Please print the entries below exactly, from the line with "import bpy, bmesh, math" through the line with "edges = [bm.edges.new(pair)", including both of those lines and leaving out all others.

- - -

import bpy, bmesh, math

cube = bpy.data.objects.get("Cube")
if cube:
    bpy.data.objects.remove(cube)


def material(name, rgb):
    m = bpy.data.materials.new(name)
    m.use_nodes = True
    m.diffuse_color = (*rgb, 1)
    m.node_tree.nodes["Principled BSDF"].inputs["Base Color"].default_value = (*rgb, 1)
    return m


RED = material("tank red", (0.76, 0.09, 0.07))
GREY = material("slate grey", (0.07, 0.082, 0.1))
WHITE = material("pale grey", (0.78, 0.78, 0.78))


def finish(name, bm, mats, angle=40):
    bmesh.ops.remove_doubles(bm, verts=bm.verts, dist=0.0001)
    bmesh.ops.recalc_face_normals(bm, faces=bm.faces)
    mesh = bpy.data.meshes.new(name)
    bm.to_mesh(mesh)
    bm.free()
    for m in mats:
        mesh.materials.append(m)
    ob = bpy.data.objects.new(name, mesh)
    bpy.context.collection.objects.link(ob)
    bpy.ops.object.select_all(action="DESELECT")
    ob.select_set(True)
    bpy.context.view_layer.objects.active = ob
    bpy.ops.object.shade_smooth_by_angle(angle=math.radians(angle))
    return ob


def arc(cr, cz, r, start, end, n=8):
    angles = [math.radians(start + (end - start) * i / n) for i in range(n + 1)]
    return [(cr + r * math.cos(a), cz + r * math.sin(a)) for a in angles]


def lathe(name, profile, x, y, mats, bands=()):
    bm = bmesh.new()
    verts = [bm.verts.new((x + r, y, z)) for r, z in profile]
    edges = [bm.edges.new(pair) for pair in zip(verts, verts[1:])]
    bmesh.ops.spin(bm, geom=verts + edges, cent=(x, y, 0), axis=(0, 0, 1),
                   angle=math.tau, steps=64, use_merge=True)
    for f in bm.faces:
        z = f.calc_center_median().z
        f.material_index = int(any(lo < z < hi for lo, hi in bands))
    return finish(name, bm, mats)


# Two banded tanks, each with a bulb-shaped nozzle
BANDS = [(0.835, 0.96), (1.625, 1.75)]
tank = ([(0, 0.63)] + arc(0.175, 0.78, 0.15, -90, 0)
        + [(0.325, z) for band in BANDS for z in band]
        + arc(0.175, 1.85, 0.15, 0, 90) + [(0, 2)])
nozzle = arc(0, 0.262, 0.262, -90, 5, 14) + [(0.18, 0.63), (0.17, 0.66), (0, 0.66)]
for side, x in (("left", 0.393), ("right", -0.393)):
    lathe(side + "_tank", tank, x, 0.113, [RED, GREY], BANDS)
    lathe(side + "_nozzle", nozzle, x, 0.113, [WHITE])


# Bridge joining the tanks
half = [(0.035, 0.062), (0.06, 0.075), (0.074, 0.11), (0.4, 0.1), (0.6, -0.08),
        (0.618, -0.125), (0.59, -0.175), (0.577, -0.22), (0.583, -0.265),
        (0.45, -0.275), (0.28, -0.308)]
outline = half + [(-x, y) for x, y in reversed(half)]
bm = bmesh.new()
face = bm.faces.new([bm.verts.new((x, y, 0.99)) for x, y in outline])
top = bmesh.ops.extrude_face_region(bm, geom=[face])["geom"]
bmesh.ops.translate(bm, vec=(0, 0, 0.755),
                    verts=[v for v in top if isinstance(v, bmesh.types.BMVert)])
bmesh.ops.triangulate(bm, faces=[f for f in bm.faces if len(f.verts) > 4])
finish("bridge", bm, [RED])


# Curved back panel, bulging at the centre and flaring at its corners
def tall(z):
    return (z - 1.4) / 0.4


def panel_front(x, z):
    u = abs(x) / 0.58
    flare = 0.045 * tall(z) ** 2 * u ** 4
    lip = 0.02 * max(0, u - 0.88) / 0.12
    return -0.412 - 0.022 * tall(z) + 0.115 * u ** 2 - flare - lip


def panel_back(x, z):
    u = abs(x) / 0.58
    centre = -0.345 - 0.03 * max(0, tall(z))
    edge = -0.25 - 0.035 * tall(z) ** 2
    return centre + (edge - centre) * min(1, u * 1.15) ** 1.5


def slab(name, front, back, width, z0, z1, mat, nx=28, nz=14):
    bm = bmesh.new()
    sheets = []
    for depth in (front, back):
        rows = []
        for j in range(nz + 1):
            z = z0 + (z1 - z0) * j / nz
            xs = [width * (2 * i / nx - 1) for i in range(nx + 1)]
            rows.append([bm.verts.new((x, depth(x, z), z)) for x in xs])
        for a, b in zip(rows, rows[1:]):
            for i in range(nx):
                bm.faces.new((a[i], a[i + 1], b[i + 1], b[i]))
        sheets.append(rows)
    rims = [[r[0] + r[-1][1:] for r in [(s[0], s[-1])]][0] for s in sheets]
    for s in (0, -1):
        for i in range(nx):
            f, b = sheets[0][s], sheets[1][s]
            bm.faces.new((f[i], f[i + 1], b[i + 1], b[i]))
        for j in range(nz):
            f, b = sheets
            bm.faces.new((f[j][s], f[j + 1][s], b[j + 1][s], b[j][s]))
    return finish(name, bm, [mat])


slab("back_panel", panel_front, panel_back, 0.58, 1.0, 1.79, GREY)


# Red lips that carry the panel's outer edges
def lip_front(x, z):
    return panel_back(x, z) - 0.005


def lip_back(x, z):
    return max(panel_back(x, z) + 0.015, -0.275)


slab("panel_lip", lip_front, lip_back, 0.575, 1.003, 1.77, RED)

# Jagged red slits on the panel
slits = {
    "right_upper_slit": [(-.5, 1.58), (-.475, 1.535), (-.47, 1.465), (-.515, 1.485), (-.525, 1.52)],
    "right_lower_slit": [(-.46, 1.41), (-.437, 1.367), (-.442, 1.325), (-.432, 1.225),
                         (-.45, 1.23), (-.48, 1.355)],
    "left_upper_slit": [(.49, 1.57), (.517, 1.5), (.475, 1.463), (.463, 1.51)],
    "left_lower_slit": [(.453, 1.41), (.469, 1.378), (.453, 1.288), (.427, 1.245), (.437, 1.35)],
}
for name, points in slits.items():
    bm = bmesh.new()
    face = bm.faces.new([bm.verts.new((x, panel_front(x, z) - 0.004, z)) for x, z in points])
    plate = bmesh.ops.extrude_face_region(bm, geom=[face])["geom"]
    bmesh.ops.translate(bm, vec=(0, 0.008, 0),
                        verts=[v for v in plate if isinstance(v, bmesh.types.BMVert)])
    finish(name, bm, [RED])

- - -

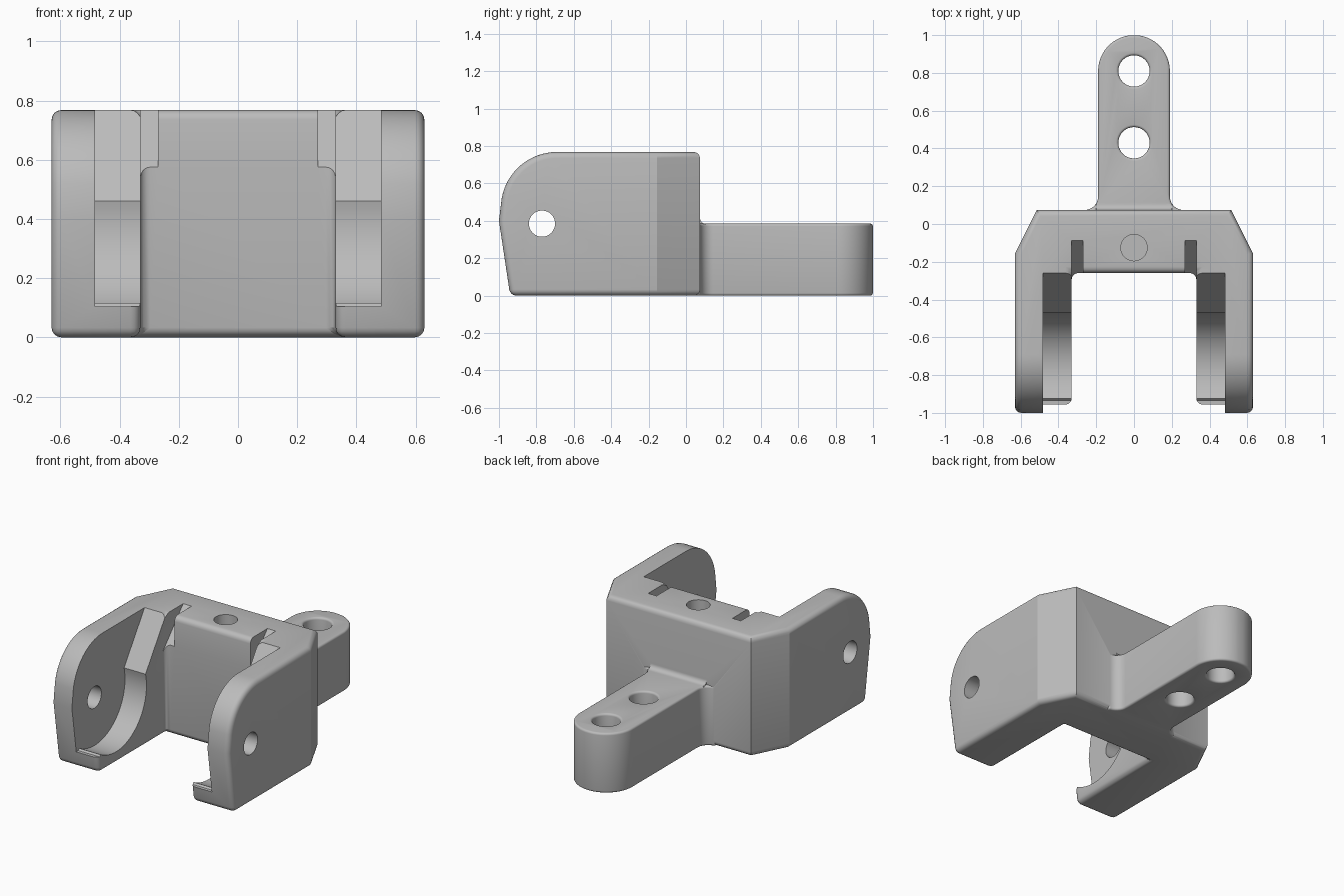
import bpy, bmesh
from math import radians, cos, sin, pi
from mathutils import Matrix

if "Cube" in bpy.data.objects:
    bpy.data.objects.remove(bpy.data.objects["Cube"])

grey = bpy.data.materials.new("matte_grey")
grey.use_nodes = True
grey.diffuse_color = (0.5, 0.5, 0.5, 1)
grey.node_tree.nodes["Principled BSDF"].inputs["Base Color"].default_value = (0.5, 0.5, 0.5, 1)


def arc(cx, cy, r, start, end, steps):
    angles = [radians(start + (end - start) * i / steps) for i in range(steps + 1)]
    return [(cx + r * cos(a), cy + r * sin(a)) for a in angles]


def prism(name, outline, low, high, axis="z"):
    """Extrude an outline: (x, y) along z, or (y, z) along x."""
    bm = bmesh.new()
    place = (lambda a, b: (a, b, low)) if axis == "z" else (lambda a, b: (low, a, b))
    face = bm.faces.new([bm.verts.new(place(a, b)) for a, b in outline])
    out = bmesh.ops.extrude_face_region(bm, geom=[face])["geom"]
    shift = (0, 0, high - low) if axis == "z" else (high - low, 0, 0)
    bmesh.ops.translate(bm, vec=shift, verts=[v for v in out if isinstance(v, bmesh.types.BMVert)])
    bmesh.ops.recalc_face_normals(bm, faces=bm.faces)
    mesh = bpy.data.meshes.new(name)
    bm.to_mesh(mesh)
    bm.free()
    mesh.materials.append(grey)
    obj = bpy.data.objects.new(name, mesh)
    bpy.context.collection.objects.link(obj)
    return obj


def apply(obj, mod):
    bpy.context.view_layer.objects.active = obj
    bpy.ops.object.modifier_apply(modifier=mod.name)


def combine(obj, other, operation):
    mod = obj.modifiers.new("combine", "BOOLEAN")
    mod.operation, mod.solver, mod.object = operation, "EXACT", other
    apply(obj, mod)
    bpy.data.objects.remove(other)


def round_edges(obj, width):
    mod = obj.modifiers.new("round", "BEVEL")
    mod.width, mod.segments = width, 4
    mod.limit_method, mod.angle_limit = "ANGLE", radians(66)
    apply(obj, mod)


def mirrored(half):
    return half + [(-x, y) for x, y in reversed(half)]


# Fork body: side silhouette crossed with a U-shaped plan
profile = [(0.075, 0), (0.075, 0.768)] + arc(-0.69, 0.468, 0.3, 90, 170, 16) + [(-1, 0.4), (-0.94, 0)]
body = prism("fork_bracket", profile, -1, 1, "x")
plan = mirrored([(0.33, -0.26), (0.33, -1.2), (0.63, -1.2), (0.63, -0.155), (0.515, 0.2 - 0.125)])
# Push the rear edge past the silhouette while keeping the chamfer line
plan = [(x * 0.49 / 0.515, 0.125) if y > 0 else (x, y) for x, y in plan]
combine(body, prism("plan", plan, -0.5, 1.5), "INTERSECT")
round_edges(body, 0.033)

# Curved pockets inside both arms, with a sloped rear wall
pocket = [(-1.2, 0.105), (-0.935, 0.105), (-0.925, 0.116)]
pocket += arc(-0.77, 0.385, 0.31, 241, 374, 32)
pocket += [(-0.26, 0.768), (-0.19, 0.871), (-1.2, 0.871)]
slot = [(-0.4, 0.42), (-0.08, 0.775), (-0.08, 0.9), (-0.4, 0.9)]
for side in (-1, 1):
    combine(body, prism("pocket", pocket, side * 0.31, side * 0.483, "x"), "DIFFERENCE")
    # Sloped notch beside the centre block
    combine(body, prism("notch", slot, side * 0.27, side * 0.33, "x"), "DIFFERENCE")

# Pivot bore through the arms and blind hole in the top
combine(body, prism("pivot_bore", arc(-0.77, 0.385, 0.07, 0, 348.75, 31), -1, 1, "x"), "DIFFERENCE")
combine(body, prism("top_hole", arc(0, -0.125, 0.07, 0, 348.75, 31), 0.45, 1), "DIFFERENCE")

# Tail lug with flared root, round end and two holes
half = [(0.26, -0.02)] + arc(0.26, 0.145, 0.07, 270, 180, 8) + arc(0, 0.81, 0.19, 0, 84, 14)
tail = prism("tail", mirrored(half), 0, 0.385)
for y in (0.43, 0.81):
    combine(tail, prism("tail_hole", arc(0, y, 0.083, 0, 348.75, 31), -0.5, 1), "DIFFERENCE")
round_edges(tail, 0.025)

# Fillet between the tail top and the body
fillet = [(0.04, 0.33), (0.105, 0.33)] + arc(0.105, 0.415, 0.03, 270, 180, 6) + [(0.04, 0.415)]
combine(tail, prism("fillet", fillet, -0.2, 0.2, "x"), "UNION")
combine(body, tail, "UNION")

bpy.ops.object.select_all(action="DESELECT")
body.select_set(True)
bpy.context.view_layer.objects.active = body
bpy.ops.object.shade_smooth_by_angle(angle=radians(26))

- - -

Exercise result:
import bpy, bmesh, math

cube = bpy.data.objects.get("Cube")
if cube:
    bpy.data.objects.remove(cube)


def material(name, rgb):
    m = bpy.data.materials.new(name)
    m.use_nodes = True
    m.diffuse_color = (*rgb, 1)
    m.node_tree.nodes["Principled BSDF"].inputs["Base Color"].default_value = (*rgb, 1)
    return m


RED = material("tank red", (0.76, 0.09, 0.07))
GREY = material("slate grey", (0.07, 0.082, 0.1))
WHITE = material("pale grey", (0.78, 0.78, 0.78))


def finish(name, bm, mats, angle=40):
    bmesh.ops.remove_doubles(bm, verts=bm.verts, dist=0.0001)
    bmesh.ops.recalc_face_normals(bm, faces=bm.faces)
    mesh = bpy.data.meshes.new(name)
    bm.to_mesh(mesh)
    bm.free()
    for m in mats:
        mesh.materials.append(m)
    ob = bpy.data.objects.new(name, mesh)
    bpy.context.collection.objects.link(ob)
    bpy.ops.object.select_all(action="DESELECT")
    ob.select_set(True)
    bpy.context.view_layer.objects.active = ob
    bpy.ops.object.shade_smooth_by_angle(angle=math.radians(angle))
    return ob


def arc(cr, cz, r, start, end, n=8):
    angles = [math.radians(start + (end - start) * i / n) for i in range(n + 1)]
    return [(cr + r * math.cos(a), cz + r * math.sin(a)) for a in angles]


def lathe(name, profile, x, y, mats, bands=()):
    bm = bmesh.new()
    verts = [bm.verts.new((x + r, y, z)) for r, z in profile]
    edges = [bm.edges.new(pair) for pair in zip(verts, verts[1:])]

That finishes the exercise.